Native Plants

In summer, birds love the berries of arrowwood viburnum

North America has a rich and varied flora, yet the plants in our gardens rarely come from our woods and prairies. Instead they are native to other continents. This is true for our tulips, iris, peonies, astilbes, forsythias, lilacs, ginkos and other beloved garden species. Despite the fact that many of plants of native to eastern North America are stunningly beautiful, most have failed to find an entry into this countryís horticultural trade and from there into our gardens. Fortunately, this is now changing.

In recent years, the call for sustainable landscapes has taken on urgency, and native plants play an important role in the quest for ecological sensitivity. To begin with, they are adapted to our climate which promises easy maintenance. Kentucky, like much of eastern North America, belongs to the northern temperate zone that encircles the globe. But we do not have the cool wet summers of northern Europe or the mild winters of southern Europe, where most of our garden plants originate. All plants growing here need to cope with harsh wet winters, moist springs, hot and dry summers, and even drier autumns. Our native plants have coped with these climate conditions for hundreds if not thousands of years and are likely to be better citizens in our gardens than transplants from other parts of the world.

Monarch butterfly caterpillars

We think of our gardens as places where we commune with nature, but the plants we typically grow may do little to sustain the web of life that is natureís essential characteristic. Whatís missing are the animals. Even when we provide nesting boxes for birds so that we can watch new generations emerge, we may ignore the fact that bird parents feed a diet of caterpillars to their fledglings. Caterpillars are voracious consumers of leaves, and they have a strong preference for the leaves of native plants because their digestive systems have co-evolved with these plants for thousands of years. How will those young birds get to adulthood in our gardens, if we do not provide nourishment for caterpillars, because we insist on growing plants that they canít eat?

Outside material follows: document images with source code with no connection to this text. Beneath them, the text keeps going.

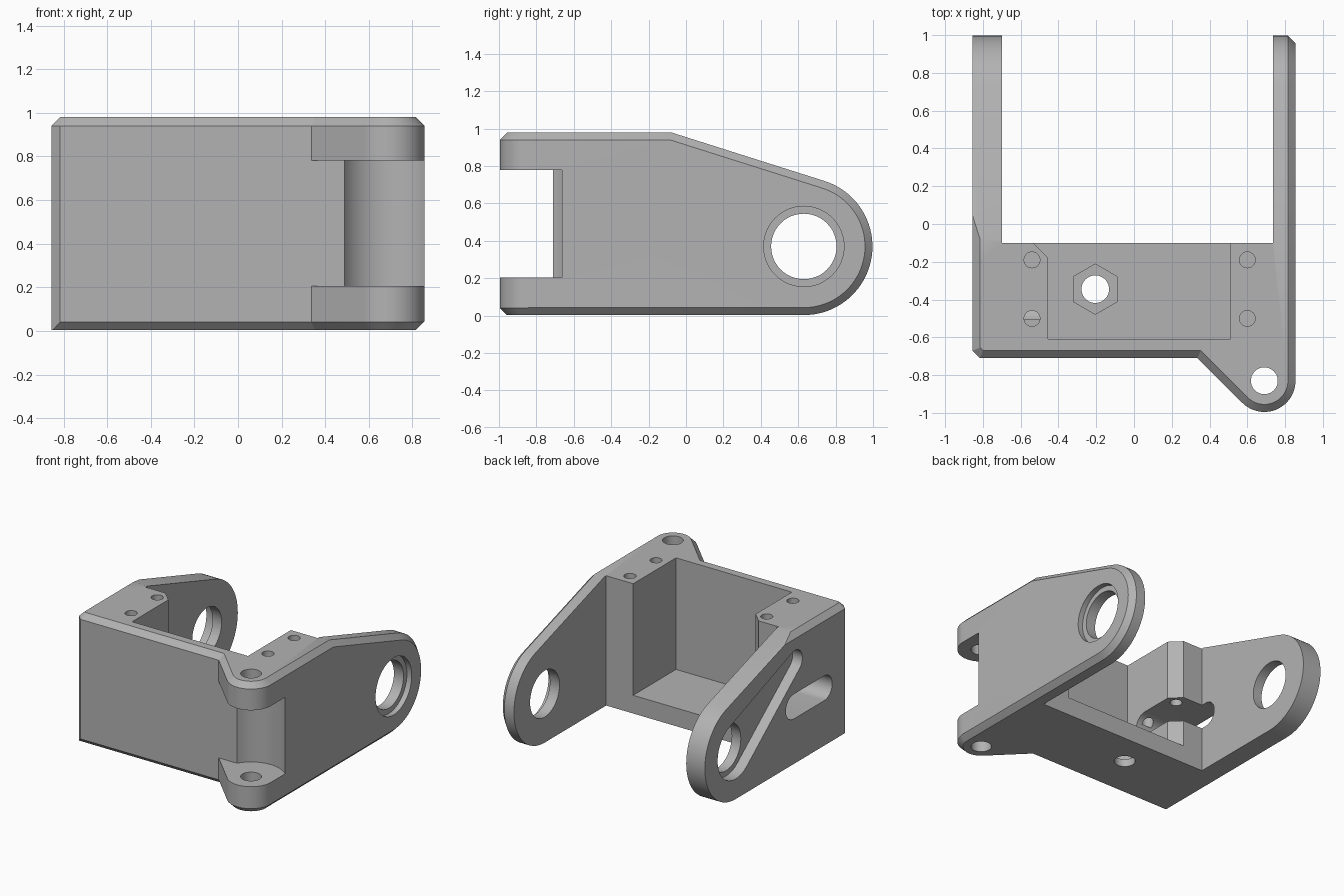
import bpy, bmesh, math
from mathutils import Vector

if "Cube" in bpy.data.objects:
    bpy.data.objects.remove(bpy.data.objects["Cube"])

C = 0.04                      # chamfer size
PIVOT = (0.63, 0.37)          # arm pivot (y, z)
LUG = (0.69, -0.83)           # hinge lug centre (x, y)

metal = bpy.data.materials.new("plain_grey")
metal.diffuse_color = (0.45, 0.45, 0.45, 1)
metal.use_nodes = True
metal.node_tree.nodes["Principled BSDF"].inputs["Base Color"].default_value = metal.diffuse_color


def arc(c, r, a0, a1, n):
    """Points on an arc, angles in degrees."""
    return [(c[0] + r * math.cos(math.radians(a0 + (a1 - a0) * i / n)),
             c[1] + r * math.sin(math.radians(a0 + (a1 - a0) * i / n))) for i in range(n + 1)]


def circle(c, r, n=48):
    return arc(c, r, 0, 360, n)[:-1]


def loft(name, layers, axis):
    """Solid through matching outlines; layers = [(height, outline)], along x or z."""
    bm = bmesh.new()
    rings = []
    for h, pts in layers:
        co = [(h, p, q) if axis == "x" else (p, q, h) for p, q in pts]
        rings.append([bm.verts.new(v) for v in co])
    n = len(rings[0])
    for a, b in zip(rings, rings[1:]):
        for i in range(n):
            j = (i + 1) % n
            bm.faces.new((a[i], a[j], b[j], b[i]))
    bm.faces.new(rings[0][::-1])
    bm.faces.new(rings[-1])
    bmesh.ops.recalc_face_normals(bm, faces=bm.faces)
    me = bpy.data.meshes.new(name)
    bm.to_mesh(me)
    bm.free()
    me.materials.append(metal)
    ob = bpy.data.objects.new(name, me)
    bpy.context.collection.objects.link(ob)
    return ob


def prism(name, pts, lo, hi, axis="z"):
    return loft(name, [(lo, pts), (hi, pts)], axis)


def boolean(target, tool, op="DIFFERENCE"):
    m = target.modifiers.new(tool.name, "BOOLEAN")
    m.operation, m.solver, m.object = op, "EXACT", tool
    bpy.context.view_layer.objects.active = target
    bpy.ops.object.modifier_apply(modifier=m.name)
    bpy.data.objects.remove(tool, do_unlink=True)


def rect(x0, y0, x1, y1):
    return [(x0, y0), (x1, y0), (x1, y1), (x0, y1)]


# Plan outline with hinge lug, inset by c; left side inset separately
def plan(c, cl, k):
    r, yf, xl = 0.165 - c, -0.71 + c, -0.855 + cl
    lug = arc(LUG, r, 225, 360, 24)
    tx, ty = lug[0]
    return ([(xl, 1.3), (xl, yf + k), (xl + k, yf), (tx - (yf - ty), yf)]
            + lug + [(0.855 - c, 1.3)])


# Side outline (y, z) of the arms, inset by c
def side(c):
    r = 0.367 - c
    top = 0.98 - c
    # tangent from the top corner to the rounded arm end
    cy = -0.08 - c * 0.15
    dy, dz = cy - PIVOT[0], top - PIVOT[1]
    ang = math.degrees(math.atan2(dz, dy) - math.acos(r / math.hypot(dy, dz)))
    return [(-1.3, PIVOT[1] - r), (PIVOT[0], PIVOT[1] - r)] + \
        arc(PIVOT, r, -90, ang, 40)[1:] + [(cy, top), (-1.3, top)]


bracket = loft("bracket", [(0, plan(C, 0, 0.001)), (C, plan(0, 0, C)),
                           (0.98 - C, plan(0, 0, C)), (0.98, plan(C, C, 0.016))], "z")
envelope = loft("side_envelope", [(-1.0, side(0)), (0.855 - C, side(0)), (0.855, side(C))], "x")
boolean(bracket, envelope, "INTERSECT")

# Space between the arms, and the open-backed pocket
boolean(bracket, prism("arm_gap", rect(-0.70, -0.10, 0.735, 1.4), -0.2, 1.2))
pocket = [(-0.455, -0.61), (0.51, -0.61), (0.51, 0.0), (-0.535, 0.0), (-0.535, -0.10), (-0.455, -0.178)]
boolean(bracket, prism("pocket", pocket, 0.14, 1.2))

# Hinge clearance between the two lugs
a = math.degrees(math.asin(0.12 / 0.235))
gap = [(0.2, -1.2), (0.2, -0.71)] + arc(LUG, 0.235, 180 - a, 25, 28) + [(1.0, -0.73), (1.0, -1.2)]
boolean(bracket, prism("hinge_clearance", gap, 0.205, 0.78))
boolean(bracket, prism("hinge_pin_hole", circle(LUG, 0.071), -0.2, 1.2))

# Screw holes in the top
for x in (-0.54, 0.60):
    for y in (-0.19, -0.50):
        boolean(bracket, prism("screw_hole", circle((x, y), 0.042, 24), 0.48, 1.2))

# Nut recess and bolt hole in the floor
nut = (-0.205, -0.345)
boolean(bracket, prism("nut_recess", arc(nut, 0.133, 30, 330, 5), 0.06, 0.3))
boolean(bracket, prism("bolt_hole", circle(nut, 0.073), -0.2, 0.3))

# Pivot holes through both arms, with outer counterbore on the right
boolean(bracket, prism("pivot_hole", circle(PIVOT, 0.175), -1.0, 1.0, "x"))
boolean(bracket, prism("counterbore", circle(PIVOT, 0.215), 0.815, 1.0, "x"))

# Tapered groove on the left arm, running up from the pivot
end, r0, r1 = (-0.075, 0.765), 0.215, 0.088
d = Vector(end) - Vector(PIVOT)
t = math.degrees(math.atan2(d.y, d.x))
b = math.degrees(math.acos((r0 - r1) / d.length))
groove = arc(end, r1, t - b, t + b, 20) + arc(PIVOT, r0, t + b, t + 360 - b, 36)
boolean(bracket, prism("arm_groove", groove, -1.0, -0.775, "x"))

# Cable slot through the left wall into the pocket
slot = arc((-0.425, 0.435), 0.093, 90, 270, 20) + arc((-0.06, 0.435), 0.093, -90, 90, 20)
boolean(bracket, prism("cable_slot", slot, -1.0, -0.30, "x"))

bpy.ops.object.select_all(action="DESELECT")
bracket.select_set(True)
bpy.context.view_layer.objects.active = bracket
bpy.ops.object.shade_smooth_by_angle(angle=math.radians(25))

Two bumblebees on swamp milkweed

Many people believe that all bee-like insects are out to sting them (which they are not). Most plants, including most of our food plants, depend on insects for pollination, which means they cannot reproduce themselves without their help. Bees are by far the most important pollinators and nature would collapse without them. Gardens are ideally suited to provide habitat for bees. A selection of native plants that bloom in succession throughout the growing season will go a long way not only to provide habitat for bees and other pollinators but also to put real life into an ornamental garden.